▸ Task directions
From the first line to the last, repeat the data below exactly.

▸ Listed entries
== Segment start ==

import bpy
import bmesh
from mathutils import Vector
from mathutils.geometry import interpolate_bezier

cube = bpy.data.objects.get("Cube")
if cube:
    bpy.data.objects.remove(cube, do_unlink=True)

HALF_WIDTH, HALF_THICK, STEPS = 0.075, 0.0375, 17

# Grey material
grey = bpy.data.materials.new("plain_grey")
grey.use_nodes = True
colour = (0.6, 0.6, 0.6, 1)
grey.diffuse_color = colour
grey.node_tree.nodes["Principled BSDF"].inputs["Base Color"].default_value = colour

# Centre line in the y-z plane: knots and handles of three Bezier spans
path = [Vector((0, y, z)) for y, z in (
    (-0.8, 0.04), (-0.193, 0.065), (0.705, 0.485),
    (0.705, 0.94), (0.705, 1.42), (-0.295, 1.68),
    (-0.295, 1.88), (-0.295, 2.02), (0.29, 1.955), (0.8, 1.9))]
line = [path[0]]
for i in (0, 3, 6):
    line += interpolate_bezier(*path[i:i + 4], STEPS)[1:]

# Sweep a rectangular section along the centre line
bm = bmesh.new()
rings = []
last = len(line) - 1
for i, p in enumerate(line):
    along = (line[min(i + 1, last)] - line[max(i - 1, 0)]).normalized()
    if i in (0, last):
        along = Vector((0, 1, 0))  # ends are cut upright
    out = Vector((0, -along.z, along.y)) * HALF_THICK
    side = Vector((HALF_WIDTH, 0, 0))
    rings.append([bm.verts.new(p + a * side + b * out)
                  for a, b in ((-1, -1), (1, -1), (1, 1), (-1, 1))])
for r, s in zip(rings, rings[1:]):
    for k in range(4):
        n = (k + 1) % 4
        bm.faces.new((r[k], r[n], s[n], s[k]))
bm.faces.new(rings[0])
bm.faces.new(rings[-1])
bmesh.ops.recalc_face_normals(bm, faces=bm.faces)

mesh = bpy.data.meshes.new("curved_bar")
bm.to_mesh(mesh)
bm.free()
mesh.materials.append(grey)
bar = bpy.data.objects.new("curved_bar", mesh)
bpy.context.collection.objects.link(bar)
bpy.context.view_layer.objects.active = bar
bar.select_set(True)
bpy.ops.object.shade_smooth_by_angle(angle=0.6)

== Segment end ==

▸ Solution
import bpy
import bmesh
from mathutils import Vector
from mathutils.geometry import interpolate_bezier

cube = bpy.data.objects.get("Cube")
if cube:
    bpy.data.objects.remove(cube, do_unlink=True)

HALF_WIDTH, HALF_THICK, STEPS = 0.075, 0.0375, 17

# Grey material
grey = bpy.data.materials.new("plain_grey")
grey.use_nodes = True
colour = (0.6, 0.6, 0.6, 1)
grey.diffuse_color = colour
grey.node_tree.nodes["Principled BSDF"].inputs["Base Color"].default_value = colour

# Centre line in the y-z plane: knots and handles of three Bezier spans
path = [Vector((0, y, z)) for y, z in (
    (-0.8, 0.04), (-0.193, 0.065), (0.705, 0.485),
    (0.705, 0.94), (0.705, 1.42), (-0.295, 1.68),
    (-0.295, 1.88), (-0.295, 2.02), (0.29, 1.955), (0.8, 1.9))]
line = [path[0]]
for i in (0, 3, 6):
    line += interpolate_bezier(*path[i:i + 4], STEPS)[1:]

# Sweep a rectangular section along the centre line
bm = bmesh.new()
rings = []
last = len(line) - 1
for i, p in enumerate(line):
    along = (line[min(i + 1, last)] - line[max(i - 1, 0)]).normalized()
    if i in (0, last):
        along = Vector((0, 1, 0))  # ends are cut upright
    out = Vector((0, -along.z, along.y)) * HALF_THICK
    side = Vector((HALF_WIDTH, 0, 0))
    rings.append([bm.verts.new(p + a * side + b * out)
                  for a, b in ((-1, -1), (1, -1), (1, 1), (-1, 1))])
for r, s in zip(rings, rings[1:]):
    for k in range(4):
        n = (k + 1) % 4
        bm.faces.new((r[k], r[n], s[n], s[k]))
bm.faces.new(rings[0])
bm.faces.new(rings[-1])
bmesh.ops.recalc_face_normals(bm, faces=bm.faces)

mesh = bpy.data.meshes.new("curved_bar")
bm.to_mesh(mesh)
bm.free()
mesh.materials.append(grey)
bar = bpy.data.objects.new("curved_bar", mesh)
bpy.context.collection.objects.link(bar)
bpy.context.view_layer.objects.active = bar
bar.select_set(True)
bpy.ops.object.shade_smooth_by_angle(angle=0.6)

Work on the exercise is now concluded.